Records from a data collection:
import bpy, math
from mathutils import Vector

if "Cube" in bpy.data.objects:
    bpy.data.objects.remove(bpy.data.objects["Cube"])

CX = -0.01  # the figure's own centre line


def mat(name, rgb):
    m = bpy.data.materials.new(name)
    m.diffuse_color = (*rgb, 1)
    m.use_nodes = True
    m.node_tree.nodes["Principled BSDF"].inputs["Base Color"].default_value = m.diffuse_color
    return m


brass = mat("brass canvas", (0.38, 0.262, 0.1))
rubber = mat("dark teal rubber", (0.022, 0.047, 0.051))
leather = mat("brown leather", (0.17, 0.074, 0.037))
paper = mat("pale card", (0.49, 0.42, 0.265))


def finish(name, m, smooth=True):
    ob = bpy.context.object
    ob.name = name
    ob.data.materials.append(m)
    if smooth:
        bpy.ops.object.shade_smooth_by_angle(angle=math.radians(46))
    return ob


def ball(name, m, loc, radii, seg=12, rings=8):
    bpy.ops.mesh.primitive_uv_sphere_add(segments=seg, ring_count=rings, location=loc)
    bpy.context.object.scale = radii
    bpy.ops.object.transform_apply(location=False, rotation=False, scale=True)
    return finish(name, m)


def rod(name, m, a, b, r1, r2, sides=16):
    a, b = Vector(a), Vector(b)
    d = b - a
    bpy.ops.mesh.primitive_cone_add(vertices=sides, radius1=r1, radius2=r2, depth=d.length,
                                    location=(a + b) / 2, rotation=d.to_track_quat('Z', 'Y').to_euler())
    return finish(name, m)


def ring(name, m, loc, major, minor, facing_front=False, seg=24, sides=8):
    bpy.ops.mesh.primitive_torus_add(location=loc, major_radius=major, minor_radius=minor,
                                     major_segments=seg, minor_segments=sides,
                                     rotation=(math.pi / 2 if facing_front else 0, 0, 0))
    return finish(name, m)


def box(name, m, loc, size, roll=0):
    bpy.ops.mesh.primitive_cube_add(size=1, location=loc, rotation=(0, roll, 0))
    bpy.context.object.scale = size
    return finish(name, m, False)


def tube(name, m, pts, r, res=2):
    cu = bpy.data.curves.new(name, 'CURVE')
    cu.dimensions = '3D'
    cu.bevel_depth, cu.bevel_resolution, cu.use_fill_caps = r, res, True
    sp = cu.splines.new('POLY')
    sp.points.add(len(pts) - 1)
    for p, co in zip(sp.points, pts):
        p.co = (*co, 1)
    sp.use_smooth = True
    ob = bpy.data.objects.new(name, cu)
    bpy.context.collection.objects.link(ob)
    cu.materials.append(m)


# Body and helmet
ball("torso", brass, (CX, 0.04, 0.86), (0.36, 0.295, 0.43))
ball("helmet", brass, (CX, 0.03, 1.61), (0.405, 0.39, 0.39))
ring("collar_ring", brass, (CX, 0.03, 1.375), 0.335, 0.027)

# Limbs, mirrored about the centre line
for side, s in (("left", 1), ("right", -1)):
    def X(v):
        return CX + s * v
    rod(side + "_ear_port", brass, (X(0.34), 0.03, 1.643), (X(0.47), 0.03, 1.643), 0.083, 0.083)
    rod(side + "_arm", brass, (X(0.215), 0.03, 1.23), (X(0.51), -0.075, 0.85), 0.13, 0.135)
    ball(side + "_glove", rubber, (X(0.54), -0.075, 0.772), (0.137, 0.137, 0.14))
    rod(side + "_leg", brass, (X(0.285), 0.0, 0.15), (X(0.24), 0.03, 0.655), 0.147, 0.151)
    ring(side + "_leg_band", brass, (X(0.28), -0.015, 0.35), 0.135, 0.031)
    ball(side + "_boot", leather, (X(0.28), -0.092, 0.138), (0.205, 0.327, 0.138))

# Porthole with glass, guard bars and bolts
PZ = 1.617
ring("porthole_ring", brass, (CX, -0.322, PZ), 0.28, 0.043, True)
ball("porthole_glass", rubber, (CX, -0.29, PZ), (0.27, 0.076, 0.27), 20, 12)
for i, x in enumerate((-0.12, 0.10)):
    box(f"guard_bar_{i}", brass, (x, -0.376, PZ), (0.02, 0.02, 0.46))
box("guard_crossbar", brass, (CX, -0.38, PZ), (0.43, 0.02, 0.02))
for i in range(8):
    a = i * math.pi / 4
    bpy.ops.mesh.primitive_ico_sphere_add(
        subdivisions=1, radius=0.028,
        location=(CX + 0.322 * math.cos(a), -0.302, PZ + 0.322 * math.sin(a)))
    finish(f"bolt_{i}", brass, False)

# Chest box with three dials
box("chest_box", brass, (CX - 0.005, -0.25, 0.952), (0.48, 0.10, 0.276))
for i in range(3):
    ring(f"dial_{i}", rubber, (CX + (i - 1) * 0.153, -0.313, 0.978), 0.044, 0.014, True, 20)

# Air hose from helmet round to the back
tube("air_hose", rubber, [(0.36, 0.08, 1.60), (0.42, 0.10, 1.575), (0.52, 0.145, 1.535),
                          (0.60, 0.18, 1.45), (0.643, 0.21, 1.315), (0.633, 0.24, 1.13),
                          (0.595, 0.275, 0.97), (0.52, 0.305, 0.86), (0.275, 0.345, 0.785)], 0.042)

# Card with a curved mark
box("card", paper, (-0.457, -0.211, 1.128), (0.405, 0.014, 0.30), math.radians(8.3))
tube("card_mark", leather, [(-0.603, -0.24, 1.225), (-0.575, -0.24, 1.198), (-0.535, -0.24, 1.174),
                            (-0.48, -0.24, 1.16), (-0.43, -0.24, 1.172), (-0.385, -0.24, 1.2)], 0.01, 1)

## [Work to complete]
The answer should be the full set of records, reproduced exactly.

## [Finished task]
import bpy, math
from mathutils import Vector

if "Cube" in bpy.data.objects:
    bpy.data.objects.remove(bpy.data.objects["Cube"])

CX = -0.01  # the figure's own centre line


def mat(name, rgb):
    m = bpy.data.materials.new(name)
    m.diffuse_color = (*rgb, 1)
    m.use_nodes = True
    m.node_tree.nodes["Principled BSDF"].inputs["Base Color"].default_value = m.diffuse_color
    return m


brass = mat("brass canvas", (0.38, 0.262, 0.1))
rubber = mat("dark teal rubber", (0.022, 0.047, 0.051))
leather = mat("brown leather", (0.17, 0.074, 0.037))
paper = mat("pale card", (0.49, 0.42, 0.265))


def finish(name, m, smooth=True):
    ob = bpy.context.object
    ob.name = name
    ob.data.materials.append(m)
    if smooth:
        bpy.ops.object.shade_smooth_by_angle(angle=math.radians(46))
    return ob


def ball(name, m, loc, radii, seg=12, rings=8):
    bpy.ops.mesh.primitive_uv_sphere_add(segments=seg, ring_count=rings, location=loc)
    bpy.context.object.scale = radii
    bpy.ops.object.transform_apply(location=False, rotation=False, scale=True)
    return finish(name, m)


def rod(name, m, a, b, r1, r2, sides=16):
    a, b = Vector(a), Vector(b)
    d = b - a
    bpy.ops.mesh.primitive_cone_add(vertices=sides, radius1=r1, radius2=r2, depth=d.length,
                                    location=(a + b) / 2, rotation=d.to_track_quat('Z', 'Y').to_euler())
    return finish(name, m)


def ring(name, m, loc, major, minor, facing_front=False, seg=24, sides=8):
    bpy.ops.mesh.primitive_torus_add(location=loc, major_radius=major, minor_radius=minor,
                                     major_segments=seg, minor_segments=sides,
                                     rotation=(math.pi / 2 if facing_front else 0, 0, 0))
    return finish(name, m)


def box(name, m, loc, size, roll=0):
    bpy.ops.mesh.primitive_cube_add(size=1, location=loc, rotation=(0, roll, 0))
    bpy.context.object.scale = size
    return finish(name, m, False)


def tube(name, m, pts, r, res=2):
    cu = bpy.data.curves.new(name, 'CURVE')
    cu.dimensions = '3D'
    cu.bevel_depth, cu.bevel_resolution, cu.use_fill_caps = r, res, True
    sp = cu.splines.new('POLY')
    sp.points.add(len(pts) - 1)
    for p, co in zip(sp.points, pts):
        p.co = (*co, 1)
    sp.use_smooth = True
    ob = bpy.data.objects.new(name, cu)
    bpy.context.collection.objects.link(ob)
    cu.materials.append(m)


# Body and helmet
ball("torso", brass, (CX, 0.04, 0.86), (0.36, 0.295, 0.43))
ball("helmet", brass, (CX, 0.03, 1.61), (0.405, 0.39, 0.39))
ring("collar_ring", brass, (CX, 0.03, 1.375), 0.335, 0.027)

# Limbs, mirrored about the centre line
for side, s in (("left", 1), ("right", -1)):
    def X(v):
        return CX + s * v
    rod(side + "_ear_port", brass, (X(0.34), 0.03, 1.643), (X(0.47), 0.03, 1.643), 0.083, 0.083)
    rod(side + "_arm", brass, (X(0.215), 0.03, 1.23), (X(0.51), -0.075, 0.85), 0.13, 0.135)
    ball(side + "_glove", rubber, (X(0.54), -0.075, 0.772), (0.137, 0.137, 0.14))
    rod(side + "_leg", brass, (X(0.285), 0.0, 0.15), (X(0.24), 0.03, 0.655), 0.147, 0.151)
    ring(side + "_leg_band", brass, (X(0.28), -0.015, 0.35), 0.135, 0.031)
    ball(side + "_boot", leather, (X(0.28), -0.092, 0.138), (0.205, 0.327, 0.138))

# Porthole with glass, guard bars and bolts
PZ = 1.617
ring("porthole_ring", brass, (CX, -0.322, PZ), 0.28, 0.043, True)
ball("porthole_glass", rubber, (CX, -0.29, PZ), (0.27, 0.076, 0.27), 20, 12)
for i, x in enumerate((-0.12, 0.10)):
    box(f"guard_bar_{i}", brass, (x, -0.376, PZ), (0.02, 0.02, 0.46))
box("guard_crossbar", brass, (CX, -0.38, PZ), (0.43, 0.02, 0.02))
for i in range(8):
    a = i * math.pi / 4
    bpy.ops.mesh.primitive_ico_sphere_add(
        subdivisions=1, radius=0.028,
        location=(CX + 0.322 * math.cos(a), -0.302, PZ + 0.322 * math.sin(a)))
    finish(f"bolt_{i}", brass, False)

# Chest box with three dials
box("chest_box", brass, (CX - 0.005, -0.25, 0.952), (0.48, 0.10, 0.276))
for i in range(3):
    ring(f"dial_{i}", rubber, (CX + (i - 1) * 0.153, -0.313, 0.978), 0.044, 0.014, True, 20)

# Air hose from helmet round to the back
tube("air_hose", rubber, [(0.36, 0.08, 1.60), (0.42, 0.10, 1.575), (0.52, 0.145, 1.535),
                          (0.60, 0.18, 1.45), (0.643, 0.21, 1.315), (0.633, 0.24, 1.13),
                          (0.595, 0.275, 0.97), (0.52, 0.305, 0.86), (0.275, 0.345, 0.785)], 0.042)

# Card with a curved mark
box("card", paper, (-0.457, -0.211, 1.128), (0.405, 0.014, 0.30), math.radians(8.3))
tube("card_mark", leather, [(-0.603, -0.24, 1.225), (-0.575, -0.24, 1.198), (-0.535, -0.24, 1.174),
                            (-0.48, -0.24, 1.16), (-0.43, -0.24, 1.172), (-0.385, -0.24, 1.2)], 0.01, 1)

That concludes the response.